The entries that follow must be given again exactly, with no pictures kept.

Excerpts from a dataset
>>>>>

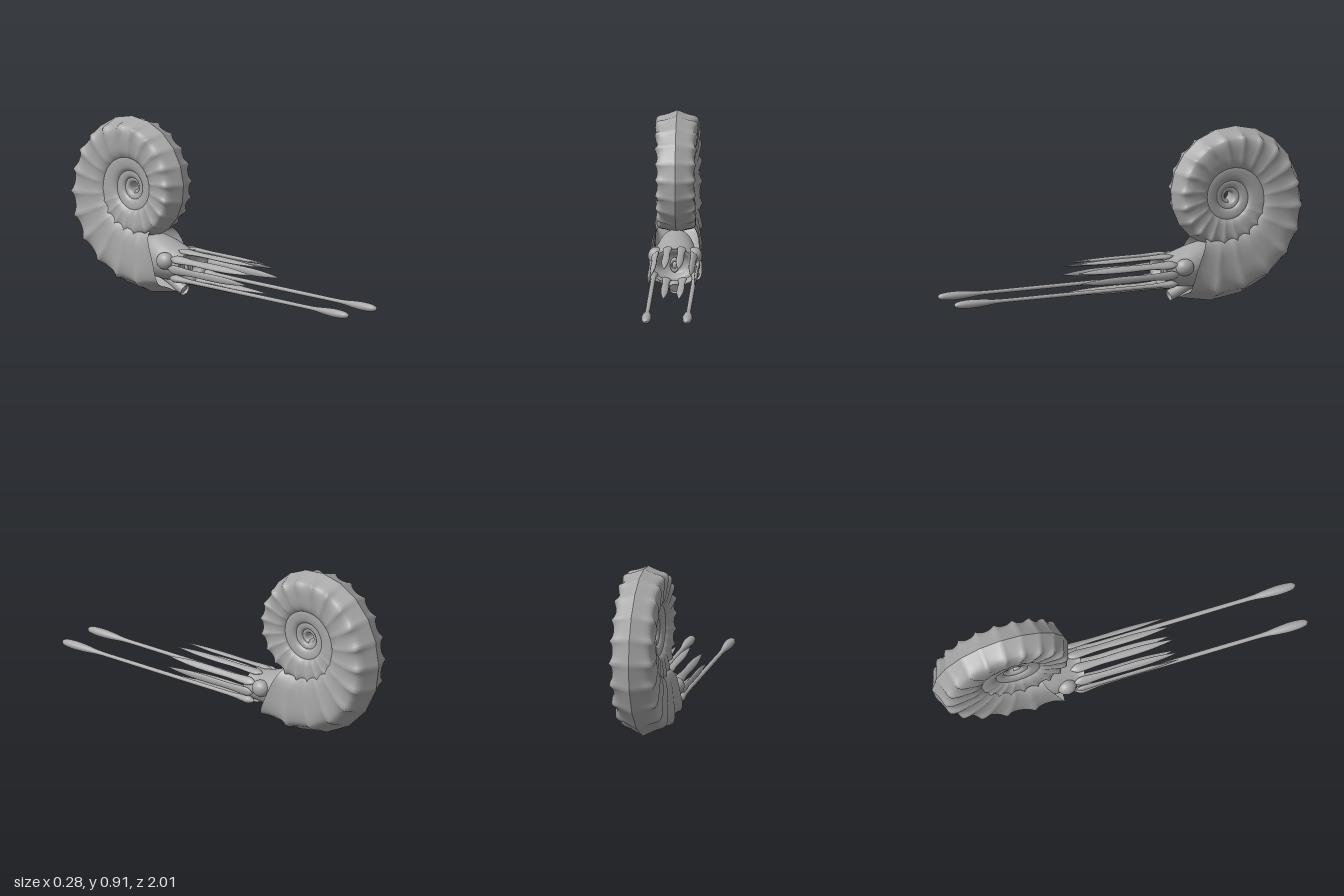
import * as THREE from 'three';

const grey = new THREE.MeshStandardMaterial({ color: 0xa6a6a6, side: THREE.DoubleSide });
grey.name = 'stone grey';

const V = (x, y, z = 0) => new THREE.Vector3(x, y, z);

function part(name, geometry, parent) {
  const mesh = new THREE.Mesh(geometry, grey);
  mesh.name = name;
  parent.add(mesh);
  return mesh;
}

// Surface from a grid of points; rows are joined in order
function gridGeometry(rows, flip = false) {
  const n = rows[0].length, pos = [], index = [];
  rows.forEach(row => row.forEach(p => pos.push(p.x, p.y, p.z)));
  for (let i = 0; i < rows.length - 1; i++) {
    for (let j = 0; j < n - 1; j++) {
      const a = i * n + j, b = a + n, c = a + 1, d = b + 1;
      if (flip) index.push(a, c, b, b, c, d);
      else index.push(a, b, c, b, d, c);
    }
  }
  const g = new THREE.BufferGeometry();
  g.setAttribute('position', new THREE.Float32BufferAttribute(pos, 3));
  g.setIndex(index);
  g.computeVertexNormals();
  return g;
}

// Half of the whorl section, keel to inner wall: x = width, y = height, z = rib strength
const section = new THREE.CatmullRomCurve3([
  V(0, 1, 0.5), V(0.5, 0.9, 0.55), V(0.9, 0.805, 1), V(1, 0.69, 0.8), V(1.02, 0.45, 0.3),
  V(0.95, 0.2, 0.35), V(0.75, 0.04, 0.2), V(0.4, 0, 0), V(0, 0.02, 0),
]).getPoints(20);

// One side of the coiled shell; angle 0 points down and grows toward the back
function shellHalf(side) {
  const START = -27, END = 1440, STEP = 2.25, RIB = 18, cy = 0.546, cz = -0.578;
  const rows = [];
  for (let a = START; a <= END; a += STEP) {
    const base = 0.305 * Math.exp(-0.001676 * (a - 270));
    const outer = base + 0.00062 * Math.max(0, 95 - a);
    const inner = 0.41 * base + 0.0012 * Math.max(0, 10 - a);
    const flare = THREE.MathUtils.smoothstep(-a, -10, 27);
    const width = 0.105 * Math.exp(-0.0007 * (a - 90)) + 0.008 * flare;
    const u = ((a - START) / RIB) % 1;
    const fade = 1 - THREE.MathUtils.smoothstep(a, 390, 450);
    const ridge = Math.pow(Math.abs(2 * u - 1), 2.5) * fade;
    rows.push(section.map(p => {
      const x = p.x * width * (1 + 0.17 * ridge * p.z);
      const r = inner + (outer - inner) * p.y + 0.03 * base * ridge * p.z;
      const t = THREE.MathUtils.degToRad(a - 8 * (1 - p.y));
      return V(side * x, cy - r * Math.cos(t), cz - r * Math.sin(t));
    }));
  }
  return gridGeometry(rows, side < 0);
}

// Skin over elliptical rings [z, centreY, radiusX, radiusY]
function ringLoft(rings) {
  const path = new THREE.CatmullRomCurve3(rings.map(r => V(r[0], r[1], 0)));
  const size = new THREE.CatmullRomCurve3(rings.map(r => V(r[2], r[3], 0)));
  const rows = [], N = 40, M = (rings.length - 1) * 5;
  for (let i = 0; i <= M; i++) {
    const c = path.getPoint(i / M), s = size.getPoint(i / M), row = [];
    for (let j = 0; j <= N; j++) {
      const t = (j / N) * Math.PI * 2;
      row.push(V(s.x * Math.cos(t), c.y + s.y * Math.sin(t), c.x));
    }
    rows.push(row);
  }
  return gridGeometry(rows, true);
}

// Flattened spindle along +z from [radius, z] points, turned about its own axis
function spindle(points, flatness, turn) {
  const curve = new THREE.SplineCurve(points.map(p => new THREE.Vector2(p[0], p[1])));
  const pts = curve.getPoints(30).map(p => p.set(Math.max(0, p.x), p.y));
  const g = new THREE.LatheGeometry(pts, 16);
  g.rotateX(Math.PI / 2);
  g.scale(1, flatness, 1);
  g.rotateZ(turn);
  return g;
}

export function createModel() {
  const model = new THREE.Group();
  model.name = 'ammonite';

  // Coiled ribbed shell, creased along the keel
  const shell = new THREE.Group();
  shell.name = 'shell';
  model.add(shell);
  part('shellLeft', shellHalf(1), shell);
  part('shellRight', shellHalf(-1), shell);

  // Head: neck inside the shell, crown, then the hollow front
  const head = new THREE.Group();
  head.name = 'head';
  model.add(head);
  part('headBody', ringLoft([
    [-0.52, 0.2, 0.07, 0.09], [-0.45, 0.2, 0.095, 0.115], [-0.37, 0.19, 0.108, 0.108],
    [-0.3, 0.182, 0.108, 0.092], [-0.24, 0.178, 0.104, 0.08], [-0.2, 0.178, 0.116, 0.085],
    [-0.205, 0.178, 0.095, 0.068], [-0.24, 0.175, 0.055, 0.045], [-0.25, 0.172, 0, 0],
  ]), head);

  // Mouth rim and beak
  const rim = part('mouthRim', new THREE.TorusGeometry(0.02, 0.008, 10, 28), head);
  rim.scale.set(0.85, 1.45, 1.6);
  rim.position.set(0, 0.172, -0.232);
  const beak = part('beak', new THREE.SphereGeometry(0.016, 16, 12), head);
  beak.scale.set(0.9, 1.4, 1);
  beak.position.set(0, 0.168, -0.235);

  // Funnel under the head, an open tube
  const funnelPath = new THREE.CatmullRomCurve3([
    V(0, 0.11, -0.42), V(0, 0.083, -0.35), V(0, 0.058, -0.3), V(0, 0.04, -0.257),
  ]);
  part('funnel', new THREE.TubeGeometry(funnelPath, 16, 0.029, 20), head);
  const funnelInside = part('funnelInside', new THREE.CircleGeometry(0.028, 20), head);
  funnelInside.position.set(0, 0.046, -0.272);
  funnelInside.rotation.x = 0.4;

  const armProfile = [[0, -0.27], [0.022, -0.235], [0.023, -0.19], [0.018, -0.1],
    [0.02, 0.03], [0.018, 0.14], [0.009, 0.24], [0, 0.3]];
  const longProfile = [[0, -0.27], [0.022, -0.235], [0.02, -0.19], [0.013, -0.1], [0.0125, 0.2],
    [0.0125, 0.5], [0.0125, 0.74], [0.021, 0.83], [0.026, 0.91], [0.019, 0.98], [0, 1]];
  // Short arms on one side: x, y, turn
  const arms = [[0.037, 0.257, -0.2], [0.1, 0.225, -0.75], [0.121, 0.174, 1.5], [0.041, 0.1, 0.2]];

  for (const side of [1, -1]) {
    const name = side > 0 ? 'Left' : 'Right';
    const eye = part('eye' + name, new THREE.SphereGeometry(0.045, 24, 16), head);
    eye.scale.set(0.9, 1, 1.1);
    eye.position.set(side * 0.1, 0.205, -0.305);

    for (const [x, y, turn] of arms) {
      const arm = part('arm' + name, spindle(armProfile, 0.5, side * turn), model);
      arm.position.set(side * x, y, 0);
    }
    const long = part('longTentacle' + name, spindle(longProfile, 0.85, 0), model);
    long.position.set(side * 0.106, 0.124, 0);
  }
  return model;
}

<<<<<

**SOLUTION TO THE EXERCISE**
import * as THREE from 'three';

const grey = new THREE.MeshStandardMaterial({ color: 0xa6a6a6, side: THREE.DoubleSide });
grey.name = 'stone grey';

const V = (x, y, z = 0) => new THREE.Vector3(x, y, z);

function part(name, geometry, parent) {
  const mesh = new THREE.Mesh(geometry, grey);
  mesh.name = name;
  parent.add(mesh);
  return mesh;
}

// Surface from a grid of points; rows are joined in order
function gridGeometry(rows, flip = false) {
  const n = rows[0].length, pos = [], index = [];
  rows.forEach(row => row.forEach(p => pos.push(p.x, p.y, p.z)));
  for (let i = 0; i < rows.length - 1; i++) {
    for (let j = 0; j < n - 1; j++) {
      const a = i * n + j, b = a + n, c = a + 1, d = b + 1;
      if (flip) index.push(a, c, b, b, c, d);
      else index.push(a, b, c, b, d, c);
    }
  }
  const g = new THREE.BufferGeometry();
  g.setAttribute('position', new THREE.Float32BufferAttribute(pos, 3));
  g.setIndex(index);
  g.computeVertexNormals();
  return g;
}

// Half of the whorl section, keel to inner wall: x = width, y = height, z = rib strength
const section = new THREE.CatmullRomCurve3([
  V(0, 1, 0.5), V(0.5, 0.9, 0.55), V(0.9, 0.805, 1), V(1, 0.69, 0.8), V(1.02, 0.45, 0.3),
  V(0.95, 0.2, 0.35), V(0.75, 0.04, 0.2), V(0.4, 0, 0), V(0, 0.02, 0),
]).getPoints(20);

// One side of the coiled shell; angle 0 points down and grows toward the back
function shellHalf(side) {
  const START = -27, END = 1440, STEP = 2.25, RIB = 18, cy = 0.546, cz = -0.578;
  const rows = [];
  for (let a = START; a <= END; a += STEP) {
    const base = 0.305 * Math.exp(-0.001676 * (a - 270));
    const outer = base + 0.00062 * Math.max(0, 95 - a);
    const inner = 0.41 * base + 0.0012 * Math.max(0, 10 - a);
    const flare = THREE.MathUtils.smoothstep(-a, -10, 27);
    const width = 0.105 * Math.exp(-0.0007 * (a - 90)) + 0.008 * flare;
    const u = ((a - START) / RIB) % 1;
    const fade = 1 - THREE.MathUtils.smoothstep(a, 390, 450);
    const ridge = Math.pow(Math.abs(2 * u - 1), 2.5) * fade;
    rows.push(section.map(p => {
      const x = p.x * width * (1 + 0.17 * ridge * p.z);
      const r = inner + (outer - inner) * p.y + 0.03 * base * ridge * p.z;
      const t = THREE.MathUtils.degToRad(a - 8 * (1 - p.y));
      return V(side * x, cy - r * Math.cos(t), cz - r * Math.sin(t));
    }));
  }
  return gridGeometry(rows, side < 0);
}

// Skin over elliptical rings [z, centreY, radiusX, radiusY]
function ringLoft(rings) {
  const path = new THREE.CatmullRomCurve3(rings.map(r => V(r[0], r[1], 0)));
  const size = new THREE.CatmullRomCurve3(rings.map(r => V(r[2], r[3], 0)));
  const rows = [], N = 40, M = (rings.length - 1) * 5;
  for (let i = 0; i <= M; i++) {
    const c = path.getPoint(i / M), s = size.getPoint(i / M), row = [];
    for (let j = 0; j <= N; j++) {
      const t = (j / N) * Math.PI * 2;
      row.push(V(s.x * Math.cos(t), c.y + s.y * Math.sin(t), c.x));
    }
    rows.push(row);
  }
  return gridGeometry(rows, true);
}

// Flattened spindle along +z from [radius, z] points, turned about its own axis
function spindle(points, flatness, turn) {
  const curve = new THREE.SplineCurve(points.map(p => new THREE.Vector2(p[0], p[1])));
  const pts = curve.getPoints(30).map(p => p.set(Math.max(0, p.x), p.y));
  const g = new THREE.LatheGeometry(pts, 16);
  g.rotateX(Math.PI / 2);
  g.scale(1, flatness, 1);
  g.rotateZ(turn);
  return g;
}

export function createModel() {
  const model = new THREE.Group();
  model.name = 'ammonite';

  // Coiled ribbed shell, creased along the keel
  const shell = new THREE.Group();
  shell.name = 'shell';
  model.add(shell);
  part('shellLeft', shellHalf(1), shell);
  part('shellRight', shellHalf(-1), shell);

  // Head: neck inside the shell, crown, then the hollow front
  const head = new THREE.Group();
  head.name = 'head';
  model.add(head);
  part('headBody', ringLoft([
    [-0.52, 0.2, 0.07, 0.09], [-0.45, 0.2, 0.095, 0.115], [-0.37, 0.19, 0.108, 0.108],
    [-0.3, 0.182, 0.108, 0.092], [-0.24, 0.178, 0.104, 0.08], [-0.2, 0.178, 0.116, 0.085],
    [-0.205, 0.178, 0.095, 0.068], [-0.24, 0.175, 0.055, 0.045], [-0.25, 0.172, 0, 0],
  ]), head);

  // Mouth rim and beak
  const rim = part('mouthRim', new THREE.TorusGeometry(0.02, 0.008, 10, 28), head);
  rim.scale.set(0.85, 1.45, 1.6);
  rim.position.set(0, 0.172, -0.232);
  const beak = part('beak', new THREE.SphereGeometry(0.016, 16, 12), head);
  beak.scale.set(0.9, 1.4, 1);
  beak.position.set(0, 0.168, -0.235);

  // Funnel under the head, an open tube
  const funnelPath = new THREE.CatmullRomCurve3([
    V(0, 0.11, -0.42), V(0, 0.083, -0.35), V(0, 0.058, -0.3), V(0, 0.04, -0.257),
  ]);
  part('funnel', new THREE.TubeGeometry(funnelPath, 16, 0.029, 20), head);
  const funnelInside = part('funnelInside', new THREE.CircleGeometry(0.028, 20), head);
  funnelInside.position.set(0, 0.046, -0.272);
  funnelInside.rotation.x = 0.4;

  const armProfile = [[0, -0.27], [0.022, -0.235], [0.023, -0.19], [0.018, -0.1],
    [0.02, 0.03], [0.018, 0.14], [0.009, 0.24], [0, 0.3]];
  const longProfile = [[0, -0.27], [0.022, -0.235], [0.02, -0.19], [0.013, -0.1], [0.0125, 0.2],
    [0.0125, 0.5], [0.0125, 0.74], [0.021, 0.83], [0.026, 0.91], [0.019, 0.98], [0, 1]];
  // Short arms on one side: x, y, turn
  const arms = [[0.037, 0.257, -0.2], [0.1, 0.225, -0.75], [0.121, 0.174, 1.5], [0.041, 0.1, 0.2]];

  for (const side of [1, -1]) {
    const name = side > 0 ? 'Left' : 'Right';
    const eye = part('eye' + name, new THREE.SphereGeometry(0.045, 24, 16), head);
    eye.scale.set(0.9, 1, 1.1);
    eye.position.set(side * 0.1, 0.205, -0.305);

    for (const [x, y, turn] of arms) {
      const arm = part('arm' + name, spindle(armProfile, 0.5, side * turn), model);
      arm.position.set(side * x, y, 0);
    }
    const long = part('longTentacle' + name, spindle(longProfile, 0.85, 0), model);
    long.position.set(side * 0.106, 0.124, 0);
  }
  return model;
}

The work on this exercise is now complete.